Helene Winer Class of 1966
As the young director of Pomona College’s Museum of Art in the early 1970s, Helene Winer ’66 made tongues wag with her avant-garde curating. Work she introduced ranged from William Leavitt’s seminal installation California Patio - a replica of a mid-century patio complete with a sliding-glass door - to the performance art of Chris Burden, who launched bundles of lit matches at a nude woman across the gallery.
Controversial? Sure. But for Winer that wasn’t the point. “I was just looking for the best artists I could find. I may have caused a little trouble, but I don’t think I was ever challenging the establishment.

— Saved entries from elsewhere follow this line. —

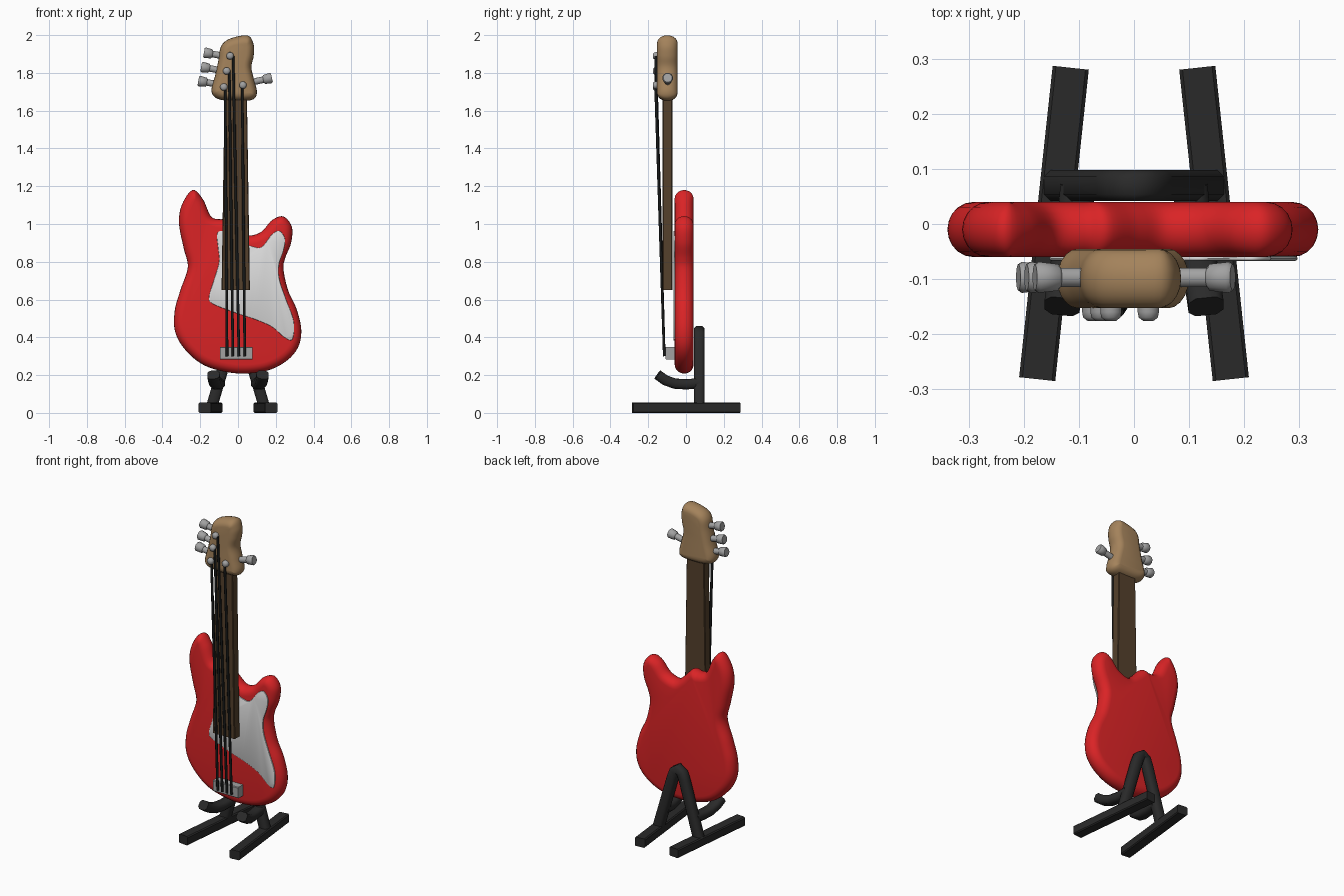
import bpy, bmesh, math
from mathutils import Vector

if "Cube" in bpy.data.objects:
    bpy.data.objects.remove(bpy.data.objects["Cube"])


def material(name, r, g, b):
    m = bpy.data.materials.new(name)
    m.diffuse_color = (r, g, b, 1)
    m.use_nodes = True
    m.node_tree.nodes["Principled BSDF"].inputs["Base Color"].default_value = m.diffuse_color
    return m


RED = material("red", 0.70, 0.017, 0.019)
WHITE = material("white", 0.72, 0.72, 0.72)
TAN = material("light wood", 0.37, 0.225, 0.105)
BROWN = material("dark wood", 0.09, 0.052, 0.025)
GREY = material("metal grey", 0.36, 0.36, 0.36)
BLACK = material("stand black", 0.023, 0.023, 0.023)
STRING = material("string black", 0.008, 0.009, 0.009)


def loft(name, rings, mat, angle=40):
    """Skin a list of equal-length closed rings and cap both ends."""
    bm = bmesh.new()
    vs = [[bm.verts.new(p) for p in ring] for ring in rings]
    n = len(vs[0])
    for a, b in zip(vs, vs[1:]):
        for i in range(n):
            j = (i + 1) % n
            bm.faces.new((a[i], a[j], b[j], b[i]))
    bm.faces.new(vs[0])
    bm.faces.new(vs[-1])
    bmesh.ops.recalc_face_normals(bm, faces=bm.faces)
    me = bpy.data.meshes.new(name)
    bm.to_mesh(me)
    bm.free()
    me.materials.append(mat)
    ob = bpy.data.objects.new(name, me)
    bpy.context.collection.objects.link(ob)
    bpy.ops.object.select_all(action='DESELECT')
    ob.select_set(True)
    bpy.context.view_layer.objects.active = ob
    bpy.ops.object.shade_smooth_by_angle(angle=math.radians(angle))
    return ob


def spline(pts, steps=6):
    """Closed smooth curve through the points."""
    out, n = [], len(pts)
    for i in range(n):
        a, b, c, d = (pts[(i + k) % n] for k in (-1, 0, 1, 2))
        for s in range(steps):
            t = s / steps
            out.append(0.5 * (2 * b + (c - a) * t + (2 * a - 5 * b + 4 * c - d) * t * t
                              + (3 * b - a - 3 * c + d) * t ** 3))
    return out


def slab(name, outline, y, half, inset, mat, steps=5):
    """Outline in x, z with a rounded rim, centred on depth y."""
    pts = [Vector(p) for p in outline]
    n = len(pts)
    area = sum(pts[i - 1].cross(pts[i]) for i in range(n))
    sign = 1 if area > 0 else -1
    inward = []
    for i in range(n):
        t = (pts[(i + 1) % n] - pts[i - 1]).normalized()
        inward.append(Vector((-t.y, t.x)) * sign)
    rings = []
    for k in range(-steps, steps + 1):
        a = math.pi / 2 * k / steps
        d = inset * (1 - math.cos(a))
        ring = spline([p + q * d for p, q in zip(pts, inward)])
        rings.append([(p.x, y + half * math.sin(a), p.y) for p in ring])
    return loft(name, rings, mat)


def sweep(name, path, side, w, h, chamfer, mat, angle=50, taper=1):
    """Chamfered bar along a path; w is the half width along side, h across it."""
    path, side = [Vector(p) for p in path], Vector(side)
    c = chamfer
    prof = [(w - c, h), (w, h - c), (w, c - h), (w - c, -h),
            (c - w, -h), (-w, c - h), (-w, h - c), (c - w, h)]
    rings = []
    for i, p in enumerate(path):
        t = (path[min(i + 1, len(path) - 1)] - path[max(i - 1, 0)]).normalized()
        nrm = t.cross(side).normalized()
        s = nrm.cross(t)
        k = 1 + (taper - 1) * i / (len(path) - 1)
        rings.append([p + s * u * k + nrm * v for u, v in prof])
    return loft(name, rings, mat, angle)


def turned(name, base, axis, profile, mat, sides=12):
    """Lathe a (radius, distance) profile along an axis."""
    base, axis = Vector(base), Vector(axis).normalized()
    u = axis.orthogonal().normalized()
    v = axis.cross(u)
    rings = [[base + axis * d + (u * math.cos(a) + v * math.sin(a)) * r
              for a in (2 * math.pi * i / sides for i in range(sides))]
             for r, d in profile]
    return loft(name, rings, mat, 50)


# body with two horns
slab("body", [
    (-.24, 1.18), (-.298, 1.10), (-.312, 1.0), (-.287, .87), (-.266, .77), (-.305, .65),
    (-.335, .54), (-.333, .43), (-.28, .335), (-.175, .25), (-.015, .21), (.14, .22),
    (.25, .27), (.317, .345), (.335, .44), (.31, .55), (.265, .65), (.241, .76),
    (.25, .82), (.281, .90), (.285, .985), (.24, 1.04), (.18, 1.02), (.125, .96),
    (.06, .94), (.01, .975), (-.045, 1.03), (-.09, 1.025), (-.143, 1.04), (-.185, 1.13)],
    -.01, .05, .047, RED)

# white front plate
slab("front_plate", [
    (.08, .88), (.127, .88), (.18, .945), (.22, .963), (.249, .92), (.24, .855),
    (.217, .785), (.22, .705), (.255, .60), (.295, .485), (.288, .39), (.245, .40),
    (.18, .455), (.09, .495), (-.015, .53), (-.135, .578), (-.153, .615), (-.127, .705),
    (-.10, .80), (-.105, .87), (-.11, .95), (-.07, .96), (.01, .91)],
    -.0625, .0045, .004, WHITE, 2)

# neck and headstock
sweep("neck", [(-.012, -.098, .65), (-.012, -.098, 1.68)], (1, 0, 0),
      .075, .026, .004, BROWN, 30, .79)
slab("headstock", [
    (.05, 1.998), (.083, 1.95), (.083, 1.89), (.071, 1.83), (.085, 1.765), (.10, 1.70),
    (.085, 1.663), (.035, 1.652), (-.07, 1.654), (-.125, 1.673), (-.14, 1.715),
    (-.12, 1.79), (-.103, 1.87), (-.09, 1.94), (-.045, 1.98)],
    -.099, .054, .04, TAN)

# tuning pegs: three on the left, one on the right
peg = [(.018, 0), (.018, .065), (.025, .07), (.029, .105), (.024, .112)]
for i, (x, z) in enumerate([(-.18, 1.908), (-.195, 1.832), (-.21, 1.758)]):
    turned(f"tuning_peg_{i + 1}", (x + .11, -.097, z - .02), (-1, 0, .18), peg, GREY)
turned("tuning_peg_4", (.07, -.097, 1.75), (1, 0, .22), peg, GREY)

# string posts and strings
posts = [(-.075, 1.725), (-.06, 1.81), (-.042, 1.89), (.026, 1.735)]
tops = [(-.068, 1.725), (-.046, 1.81), (-.026, 1.89), (.022, 1.735)]
ends = [-.058, -.027, .005, .036]
for i in range(4):
    (x, z), (tx, tz) = posts[i], tops[i]
    turned(f"string_post_{i + 1}", (x, -.13, z), (0, -1, 0),
           [(.02, 0), (.02, .03), (.018, .04), (.01, .046)], GREY)
    sweep(f"string_{i + 1}", [(ends[i], -.115, .30), (tx, -.161, tz)], (1, 0, 0),
          .007, .007, .004, STRING)

# bridge block
sweep("bridge", [(-.095, -.083, .316), (.077, -.083, .316)], (0, 1, 0),
      .026, .034, .004, GREY, 30)

# stand: A-frame, floor bars and curved support arms
sweep("stand_frame", [(-.14, .07, .03), (-.04, .07, .37), (-.024, .07, .412), (0, .07, .43),
                      (.024, .07, .412), (.04, .07, .37), (.14, .07, .03)],
      (0, 1, 0), .028, .03, .012, BLACK)
for s, label in ((-1, "left"), (1, "right")):
    sweep(f"stand_foot_{label}", [(s * .176, -.282, .0275), (s * .115, .284, .0275)],
          (0, 0, 1), .0275, .033, .006, BLACK, 30)
    sweep(f"stand_arm_{label}", [(s * .102, .07, .157), (s * .108, 0, .151),
                                 (s * .117, -.06, .155), (s * .125, -.11, .173),
                                 (s * .131, -.15, .202)],
          (1, 0, 0), .032, .027, .013, BLACK)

It was just art, speaking its mind.”
Winer has spent the subsequent decades shaping contemporary art in Los Angeles and New York. The institution where she established her reputation recognized her in its recent exhibition, It Happened at Pomona: Art at the Edge of Los Angeles 1969-1973. The show was part of Pacific Standard Time: Art in L.A. 1945-1980, a multi-institution collaboration depicting Southern California’s emergence as a major force in the art world.

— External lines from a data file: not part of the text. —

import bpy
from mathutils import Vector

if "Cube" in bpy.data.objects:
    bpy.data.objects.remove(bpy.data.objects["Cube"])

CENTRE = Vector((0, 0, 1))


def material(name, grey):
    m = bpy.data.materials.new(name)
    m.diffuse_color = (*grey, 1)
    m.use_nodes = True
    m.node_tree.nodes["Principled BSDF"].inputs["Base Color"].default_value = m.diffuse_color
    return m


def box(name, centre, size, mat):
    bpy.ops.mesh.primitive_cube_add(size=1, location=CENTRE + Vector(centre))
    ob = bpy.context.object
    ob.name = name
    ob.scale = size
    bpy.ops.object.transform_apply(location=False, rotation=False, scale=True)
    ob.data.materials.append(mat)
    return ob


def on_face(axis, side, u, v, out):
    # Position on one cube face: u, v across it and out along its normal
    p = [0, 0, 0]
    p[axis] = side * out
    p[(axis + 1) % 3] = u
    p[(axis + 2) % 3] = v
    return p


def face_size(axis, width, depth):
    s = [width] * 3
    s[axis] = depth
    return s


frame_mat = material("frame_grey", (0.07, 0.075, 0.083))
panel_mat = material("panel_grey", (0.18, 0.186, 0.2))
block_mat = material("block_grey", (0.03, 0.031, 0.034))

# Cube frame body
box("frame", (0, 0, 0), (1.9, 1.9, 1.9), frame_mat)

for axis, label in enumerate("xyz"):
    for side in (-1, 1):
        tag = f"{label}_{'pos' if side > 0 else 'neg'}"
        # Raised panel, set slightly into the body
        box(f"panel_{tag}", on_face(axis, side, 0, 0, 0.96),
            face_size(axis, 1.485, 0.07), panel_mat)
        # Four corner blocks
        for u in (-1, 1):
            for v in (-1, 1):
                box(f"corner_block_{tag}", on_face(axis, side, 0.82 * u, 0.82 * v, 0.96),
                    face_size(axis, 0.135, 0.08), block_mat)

A native Angeleno, Winer began her trailblazing career by studying art history at USC in the early 1960s. “The thing to do at the time for a young woman was to teach art in high school, but I didn’t want to do that,” Winer recalls.
After graduation, she headed to the Los Angeles County Museum of Art (LACMA), which had opened its doors on Wilshire Boulevard the previous year. “I said I would do anything, work for free,” she says. Her enthusiasm proved persuasive, and she was hired as a curatorial assistant. After two years at LACMA, Winer decided to bum around Europe. She ended up landing a job as assistant director of the renowned Whitechapel Gallery in London, where she immersed herself in contemporary European art.
In 1970, she returned to Southern California and landed her career-making position at Pomona. Even though she had built a solid résumé by then, Winer says of being hired, “It was pretty astonishing, especially since they had zero women on the full-time faculty at that time.”
Besides working with Burden and Leavitt while at Pomona, Winer cultivated the careers of John Baldessari, who pioneered conceptual art and recently had a major retrospective at LACMA, and William Wegman, the photographer well known for his works with Weimaraner dogs. After leaving Pomona, Winer decamped for New York City, where she became a leading figure in the downtown art scene that bred the work of up-and-coming - and often controversial - artists. She directed one of the movement’s leading galleries, Artists Space, before teaming with fellow curator Janelle Reiring in 1980 to start a new gallery, Metro Pictures, in SoHo.
At that time, there were few places where talented but relatively unknown artists could show their work. That quickly changed thanks to curators like Winer, who propelled the careers of artists such as Cindy Sherman, Robert Longo and Troy Brauntuch, all of whom were featured prominently in a 2009 exhibition at New York’s Metropolitan Museum of Art called The Pictures Generation.
Still co-owner of Metro Pictures, Winer admits that since her days at Pomona she has evolved from being viewed as a rabble-rousing outsider to the ultimate insider. But those labels don’t concern her. Her focus today remains as clear as when she was making waves in the early 1970s: “I’m just looking for the very best artists I can find.”